Segment Start: INPUT FOR THIS TASK
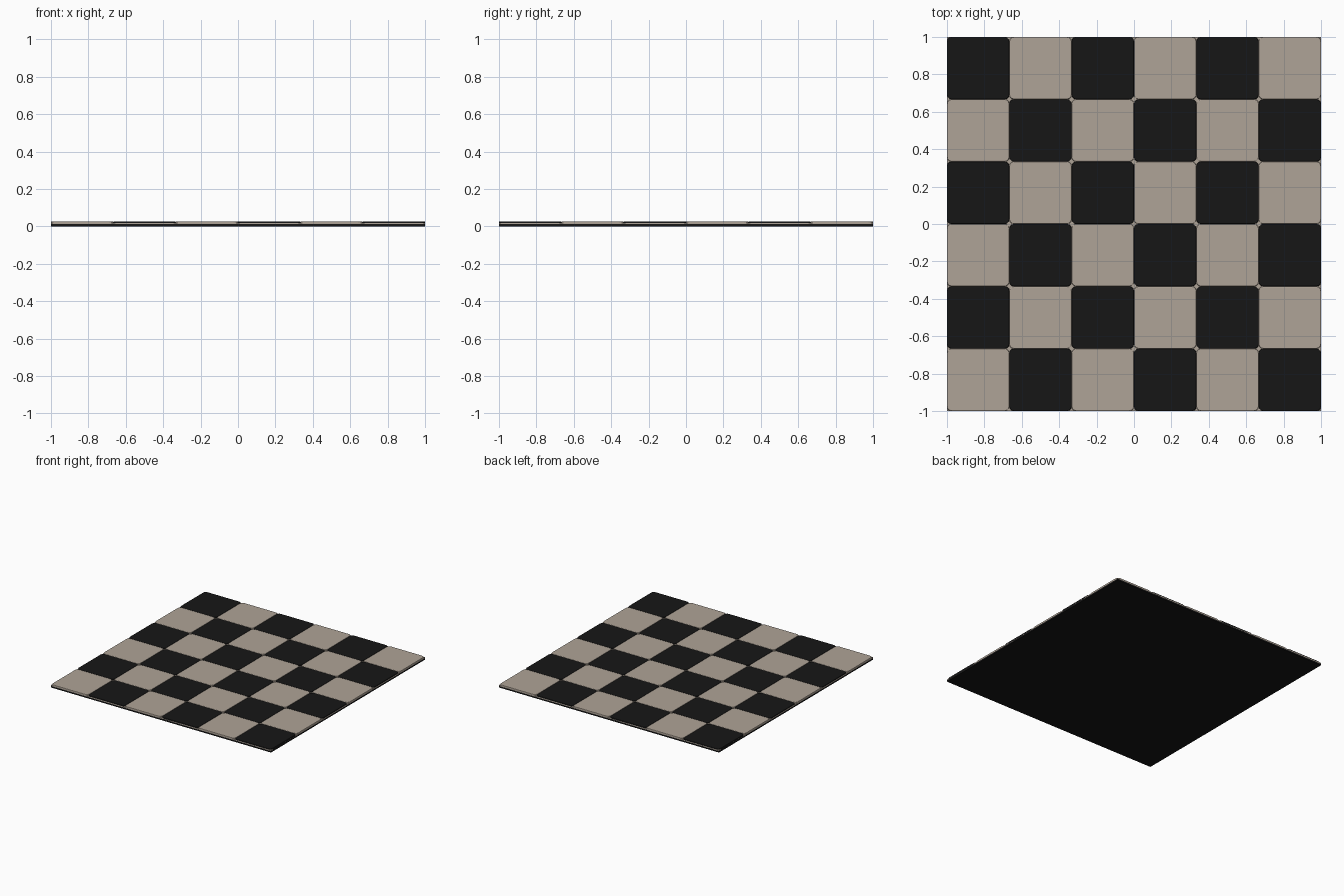
import bpy, bmesh

if "Cube" in bpy.data.objects:
    bpy.data.objects.remove(bpy.data.objects["Cube"])

N = 6
S = 2 / N


def material(name, color):
    m = bpy.data.materials.new(name)
    m.diffuse_color = color
    m.use_nodes = True
    m.node_tree.nodes["Principled BSDF"].inputs["Base Color"].default_value = m.diffuse_color
    return m


dark = material("dark", (0.008, 0.008, 0.008, 1))
light = material("light", (0.43, 0.37, 0.31, 1))


def finish(bm, name, mat):
    mesh = bpy.data.meshes.new(name)
    bm.to_mesh(mesh)
    bm.free()
    mesh.materials.append(mat)
    ob = bpy.data.objects.new(name, mesh)
    bpy.context.collection.objects.link(ob)
    return ob


def box(bm, x, y, z0, z1, size):
    vs = bmesh.ops.create_cube(bm, size=1)["verts"]
    for v in vs:
        v.co.x = x + v.co.x * size
        v.co.y = y + v.co.y * size
        v.co.z = z0 + (v.co.z + 0.5) * (z1 - z0)


# Dark backing board
bm = bmesh.new()
box(bm, 0, 0, 0, 0.012, 2)
finish(bm, "backing_board", dark)

# Light grout layer showing between tile corners
bm = bmesh.new()
box(bm, 0, 0, 0.012, 0.019, 2)
finish(bm, "grout_layer", light)


# Checker tiles: rounded corners and softened top edge
def tiles(name, parity, mat):
    bm = bmesh.new()
    for i in range(N):
        for j in range(N):
            if (i + j) % 2 == parity:
                box(bm, -1 + (i + 0.5) * S, -1 + (j + 0.5) * S, 0.012, 0.027, S)
    upright = [e for e in bm.edges
               if abs(e.verts[0].co.z - e.verts[1].co.z) > 0.01]
    bmesh.ops.bevel(bm, geom=upright, offset=0.024, segments=3,
                    profile=0.5, affect='EDGES')
    rim = [e for e in bm.edges if all(v.co.z > 0.026 for v in e.verts)]
    bmesh.ops.bevel(bm, geom=rim, offset=0.005, segments=2,
                    profile=0.5, affect='EDGES')
    finish(bm, name, mat)


tiles("light_tiles", 0, light)
tiles("dark_tiles", 1, dark)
Segment End: INPUT FOR THIS TASK
■ PROBLEM STATEMENT ■
If a line in the records holds the string "bevel", copy it.

■ OUTPUT OF THE EXERCISE ■
    bmesh.ops.bevel(bm, geom=upright, offset=0.024, segments=3,
    bmesh.ops.bevel(bm, geom=rim, offset=0.005, segments=2,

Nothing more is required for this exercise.